--- Data Enclosed Below ---

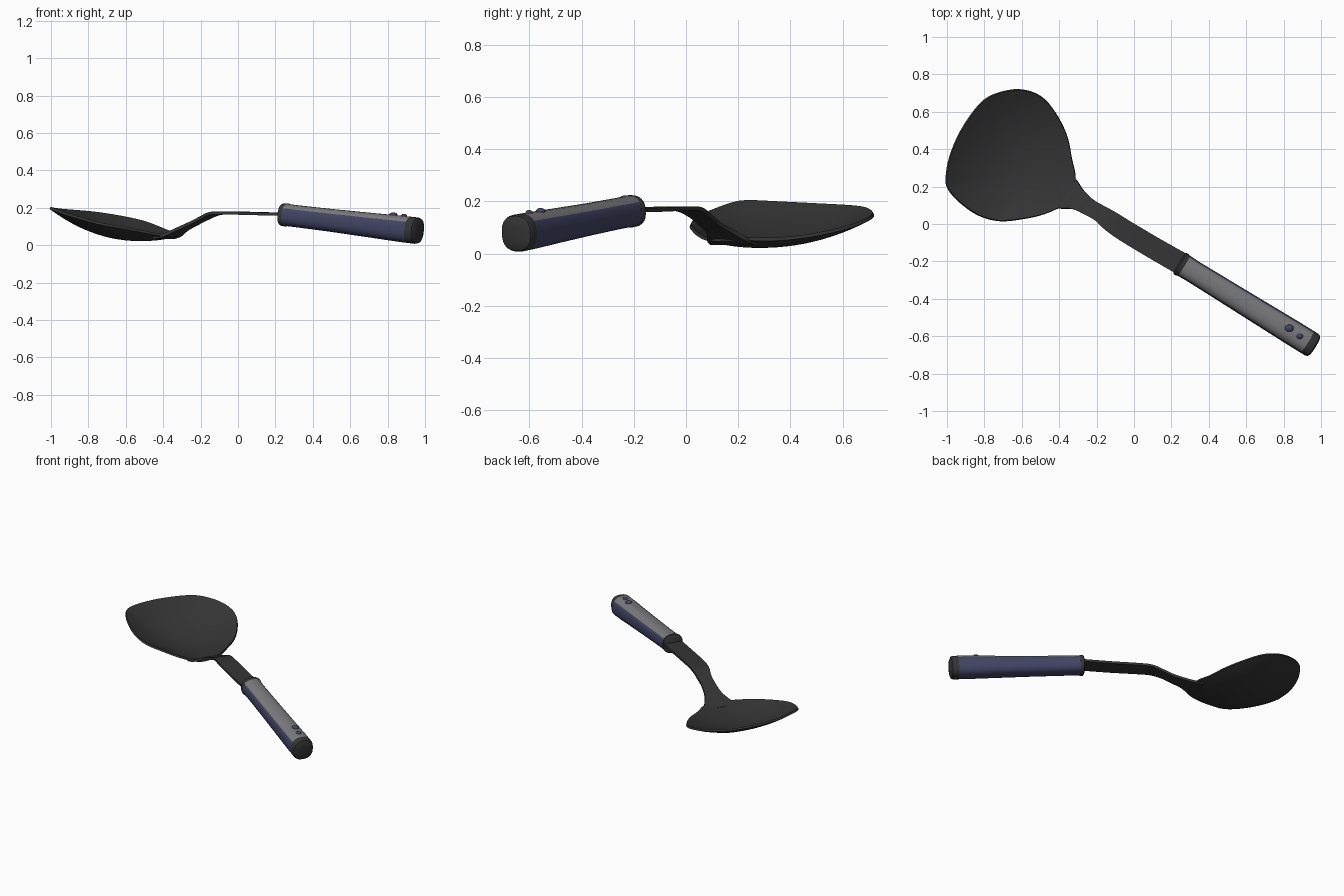
import bpy, bmesh, math
from mathutils import Vector

if "Cube" in bpy.data.objects:
    bpy.data.objects.remove(bpy.data.objects["Cube"])


def material(name, rgb):
    m = bpy.data.materials.new(name)
    m.diffuse_color = (*rgb, 1)
    m.use_nodes = True
    m.node_tree.nodes["Principled BSDF"].inputs["Base Color"].default_value = m.diffuse_color
    return m


BLACK = material("black_nylon", (0.035, 0.035, 0.035))
GREY = material("grey_grip", (0.2, 0.2, 0.21))
BLUE = material("navy_grip", (0.055, 0.06, 0.13))


def make(name, verts, faces, mats, thickness=0, offset=0):
    me = bpy.data.meshes.new(name)
    me.from_pydata(verts, [], faces)
    bm = bmesh.new()
    bm.from_mesh(me)
    bmesh.ops.recalc_face_normals(bm, faces=bm.faces)
    # open sheets must face upwards so that they thicken downwards
    if thickness and sum(f.normal.z for f in bm.faces) < 0:
        bmesh.ops.reverse_faces(bm, faces=bm.faces)
    bm.to_mesh(me)
    bm.free()
    ob = bpy.data.objects.new(name, me)
    bpy.context.collection.objects.link(ob)
    for m in mats:
        me.materials.append(m)
    bpy.ops.object.select_all(action='DESELECT')
    bpy.context.view_layer.objects.active = ob
    ob.select_set(True)
    if thickness:
        mod = ob.modifiers.new("thickness", 'SOLIDIFY')
        mod.thickness = thickness
        mod.offset = offset
        bpy.ops.object.modifier_apply(modifier=mod.name)
    bpy.ops.object.shade_smooth_by_angle(angle=math.radians(40))
    return ob


def spline(pts, steps, closed):
    """Catmull-Rom through points of any dimension."""
    n = len(pts)
    out = []
    for i in range(n if closed else n - 1):
        ids = [i - 1, i, i + 1, i + 2]
        ids = [k % n if closed else min(max(k, 0), n - 1) for k in ids]
        a, b, c, d = (pts[k] for k in ids)
        for s in range(steps):
            t = s / steps
            out.append([0.5 * (2 * q + (r - p) * t + (2 * p - 5 * q + 4 * r - u) * t * t
                        + (3 * q - p - 3 * r + u) * t ** 3) for p, q, r, u in zip(a, b, c, d)])
    if not closed:
        out.append(list(pts[-1]))
    return out


# Bowl: lopsided rim sinking to one low point
rim = spline([
    (-1.0, .25, .205), (-.98, .36, .2), (-.92, .5, .193), (-.82, .64, .185),
    (-.73, .695, .175), (-.61, .715, .155), (-.5, .68, .13), (-.42, .59, .1),
    (-.36, .47, .075), (-.335, .35, .062), (-.315, .24, .062), (-.35, .12, .06),
    (-.42, .08, .063), (-.5, .05, .078), (-.6, .03, .097), (-.72, .02, .118),
    (-.83, .05, .147), (-.93, .12, .177), (-.99, .19, .2)], 4, True)
low = (-.52, .28, .035)
n, rings = len(rim), 12
verts, faces = [low], []
for r in range(1, rings + 1):
    t = r / rings
    for x, y, z in rim:
        verts.append((low[0] + (x - low[0]) * t, low[1] + (y - low[1]) * t,
                      low[2] + (z - low[2]) * t ** 2.1))
for i in range(n):
    j = (i + 1) % n
    faces.append((0, 1 + i, 1 + j))
    for r in range(rings - 1):
        a, b = 1 + r * n, 1 + (r + 1) * n
        faces.append((a + i, b + i, b + j, a + j))
make("bowl", verts, faces, [BLACK], .013, -1)

# Neck: flat strip that flares into the bowl (x, y, z, half width)
side = Vector((.53, .85, 0)).normalized()
path = spline([
    (-.40, .185, .04, .105), (-.355, .16, .053, .09), (-.30, .13, .085, .058),
    (-.24, .09, .115, .046), (-.18, .055, .145, .046), (-.125, .015, .169, .055),
    (-.05, -.035, .173, .058), (.1, -.125, .169, .059), (.27, -.222, .166, .06)], 4, False)
verts, faces = [], []
for x, y, z, w in path:
    verts += [Vector((x, y, z)) + side * w * k for k in (-1, -.5, 0, .5, 1)]
for i in range(len(path) - 1):
    for k in range(4):
        a = i * 5 + k
        faces.append((a, a + 1, a + 6, a + 5))
make("neck", verts, faces, [BLACK], .016, 0)

# Handle: rounded-square sections lofted along a sloping axis
A, B = Vector((.25, -.213, .163)), Vector((.96, -.651, .077))
axis = (B - A).normalized()
across = axis.cross(Vector((0, 0, 1))).normalized()
up = across.cross(axis)
SEG = 32


def loft(name, stations, mats):
    """stations: (position along axis, half width, half height)"""
    verts = []
    for t, w, h in stations:
        c = A.lerp(B, t)
        for i in range(SEG):
            q = math.tau * i / SEG
            cx, sy = math.cos(q), math.sin(q)
            verts.append(c + across * w * math.copysign(abs(cx) ** .8, cx)
                         + up * h * math.copysign(abs(sy) ** .8, sy))
    faces = [tuple(range(SEG)), tuple(range((len(stations) - 1) * SEG, len(stations) * SEG))]
    for r in range(len(stations) - 1):
        for i in range(SEG):
            j = (i + 1) % SEG
            faces.append((r * SEG + i, r * SEG + j, (r + 1) * SEG + j, (r + 1) * SEG + i))
    return make(name, verts, faces, mats)


loft("handle_collar", [(-.012, .058, .054), (-.006, .066, .061), (.012, .067, .062),
                       (.02, .063, .059)], [BLACK])
grip = loft("handle_grip", [(.012, .063, .059), (.1, .061, .059), (.35, .063, .061),
                            (.65, .066, .066), (.85, .068, .07), (.955, .068, .071)], [BLUE, GREY])
for f in grip.data.polygons:
    if f.normal.z > .5:
        f.material_index = 1
loft("handle_end_cap", [(.95, .068, .071), (.985, .068, .071), (1.0, .064, .067),
                        (1.008, .052, .055), (1.012, .025, .028)], [BLACK])

# Two small raised studs on top of the handle end
for k, (t, off, r) in enumerate([(.80, -.012, .024), (.885, -.004, .018)]):
    bpy.ops.mesh.primitive_uv_sphere_add(segments=16, ring_count=8, radius=1,
                                         location=A.lerp(B, t) + across * off + up * .068)
    stud = bpy.context.object
    stud.name = f"handle_stud_{k + 1}"
    stud.scale = (r, r * .8, .013)
    stud.data.materials.append(BLUE)
    bpy.ops.object.shade_smooth_by_angle(angle=math.radians(40))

--- End of Enclosed Data ---

### [Task details]
Scan the records above for the string "lerp", then report every line that contains it.

### [Task output]
        c = A.lerp(B, t)
                                         location=A.lerp(B, t) + across * off + up * .068)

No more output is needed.